### Task prompt
Retype the records word for word. Skip every image.

### Supplied records
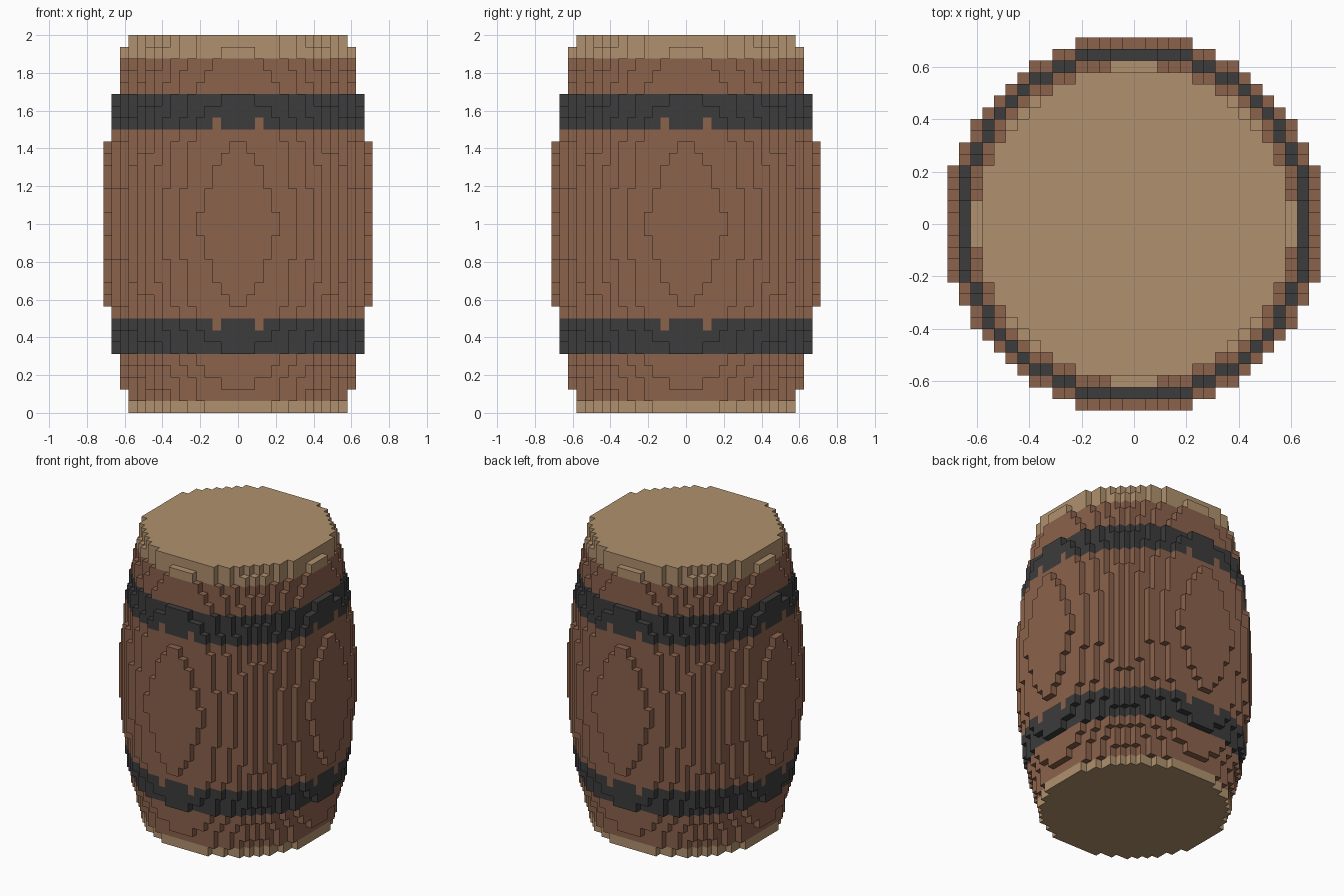
import bpy, bmesh
from mathutils import Vector

if "Cube" in bpy.data.objects:
    bpy.data.objects.remove(bpy.data.objects["Cube"])

W, H = 1.426 / 32, 2 / 32          # voxel width and layer height

# Barrel radius (in voxels) per layer, bottom end, belly (mirrored), top end
bottom = [13.1, 13.4, 13.65, 14.0, 14.35]
belly = [14.7, 14.97, 15.2, 15.42, 15.54, 15.63, 15.75, 15.85, 15.97, 16.08, 16.2]
top = [14.45, 14.2, 13.9, 13.65, 13.4]
radii = bottom + belly + belly[::-1] + top


def solid(i, j, k):
    return 0 <= k < 32 and (i + .5) ** 2 + (j + .5) ** 2 < radii[k] ** 2


def part_of(i, j, k):
    if k == 0 or k >= 30:
        return "end_caps"
    if k in (5, 6, 7, 24, 25, 26):
        # small wooden notches on the inner edge of each hoop
        a, b = sorted((abs(i + .5), abs(j + .5)))
        if k in (7, 24) and a == 2.5 and b == 14.5:
            return "staves"
        return "hoops"
    return "staves"


colors = {
    "staves": (0.258, 0.122, 0.072, 1),
    "hoops": (0.045, 0.045, 0.045, 1),
    "end_caps": (0.434, 0.283, 0.156, 1),
}
meshes = {name: (bmesh.new(), {}) for name in colors}


def add_face(name, corners):
    bm, cache = meshes[name]
    verts = []
    for c in corners:
        if c not in cache:
            cache[c] = bm.verts.new((c[0] * W, c[1] * W, c[2] * H))
        verts.append(cache[c])
    bm.faces.new(verts)


# Exposed voxel faces, sorted into the part they belong to
for k in range(32):
    for i in range(-17, 17):
        for j in range(-17, 17):
            if not solid(i, j, k):
                continue
            cell = (i, j, k)
            for axis in range(3):
                u, v = (axis + 1) % 3, (axis + 2) % 3
                for side in (0, 1):
                    n = list(cell)
                    n[axis] += 2 * side - 1
                    if solid(*n):
                        continue
                    corners = []
                    for du, dv in ((0, 0), (1, 0), (1, 1), (0, 1)):
                        c = list(cell)
                        c[axis] += side
                        c[u] += du
                        c[v] += dv
                        corners.append(tuple(c))
                    add_face(part_of(*cell), corners if side else corners[::-1])

# Objects and materials
for name, (bm, _) in meshes.items():
    mesh = bpy.data.meshes.new(name)
    bm.to_mesh(mesh)
    bm.free()
    mat = bpy.data.materials.new(name + "_material")
    mat.diffuse_color = colors[name]
    mat.use_nodes = True
    mat.node_tree.nodes["Principled BSDF"].inputs["Base Color"].default_value = mat.diffuse_color
    mesh.materials.append(mat)
    bpy.context.collection.objects.link(bpy.data.objects.new(name, mesh))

### Solution to this problem
import bpy, bmesh
from mathutils import Vector

if "Cube" in bpy.data.objects:
    bpy.data.objects.remove(bpy.data.objects["Cube"])

W, H = 1.426 / 32, 2 / 32          # voxel width and layer height

# Barrel radius (in voxels) per layer, bottom end, belly (mirrored), top end
bottom = [13.1, 13.4, 13.65, 14.0, 14.35]
belly = [14.7, 14.97, 15.2, 15.42, 15.54, 15.63, 15.75, 15.85, 15.97, 16.08, 16.2]
top = [14.45, 14.2, 13.9, 13.65, 13.4]
radii = bottom + belly + belly[::-1] + top


def solid(i, j, k):
    return 0 <= k < 32 and (i + .5) ** 2 + (j + .5) ** 2 < radii[k] ** 2


def part_of(i, j, k):
    if k == 0 or k >= 30:
        return "end_caps"
    if k in (5, 6, 7, 24, 25, 26):
        # small wooden notches on the inner edge of each hoop
        a, b = sorted((abs(i + .5), abs(j + .5)))
        if k in (7, 24) and a == 2.5 and b == 14.5:
            return "staves"
        return "hoops"
    return "staves"


colors = {
    "staves": (0.258, 0.122, 0.072, 1),
    "hoops": (0.045, 0.045, 0.045, 1),
    "end_caps": (0.434, 0.283, 0.156, 1),
}
meshes = {name: (bmesh.new(), {}) for name in colors}


def add_face(name, corners):
    bm, cache = meshes[name]
    verts = []
    for c in corners:
        if c not in cache:
            cache[c] = bm.verts.new((c[0] * W, c[1] * W, c[2] * H))
        verts.append(cache[c])
    bm.faces.new(verts)


# Exposed voxel faces, sorted into the part they belong to
for k in range(32):
    for i in range(-17, 17):
        for j in range(-17, 17):
            if not solid(i, j, k):
                continue
            cell = (i, j, k)
            for axis in range(3):
                u, v = (axis + 1) % 3, (axis + 2) % 3
                for side in (0, 1):
                    n = list(cell)
                    n[axis] += 2 * side - 1
                    if solid(*n):
                        continue
                    corners = []
                    for du, dv in ((0, 0), (1, 0), (1, 1), (0, 1)):
                        c = list(cell)
                        c[axis] += side
                        c[u] += du
                        c[v] += dv
                        corners.append(tuple(c))
                    add_face(part_of(*cell), corners if side else corners[::-1])

# Objects and materials
for name, (bm, _) in meshes.items():
    mesh = bpy.data.meshes.new(name)
    bm.to_mesh(mesh)
    bm.free()
    mat = bpy.data.materials.new(name + "_material")
    mat.diffuse_color = colors[name]
    mat.use_nodes = True
    mat.node_tree.nodes["Principled BSDF"].inputs["Base Color"].default_value = mat.diffuse_color
    mesh.materials.append(mat)
    bpy.context.collection.objects.link(bpy.data.objects.new(name, mesh))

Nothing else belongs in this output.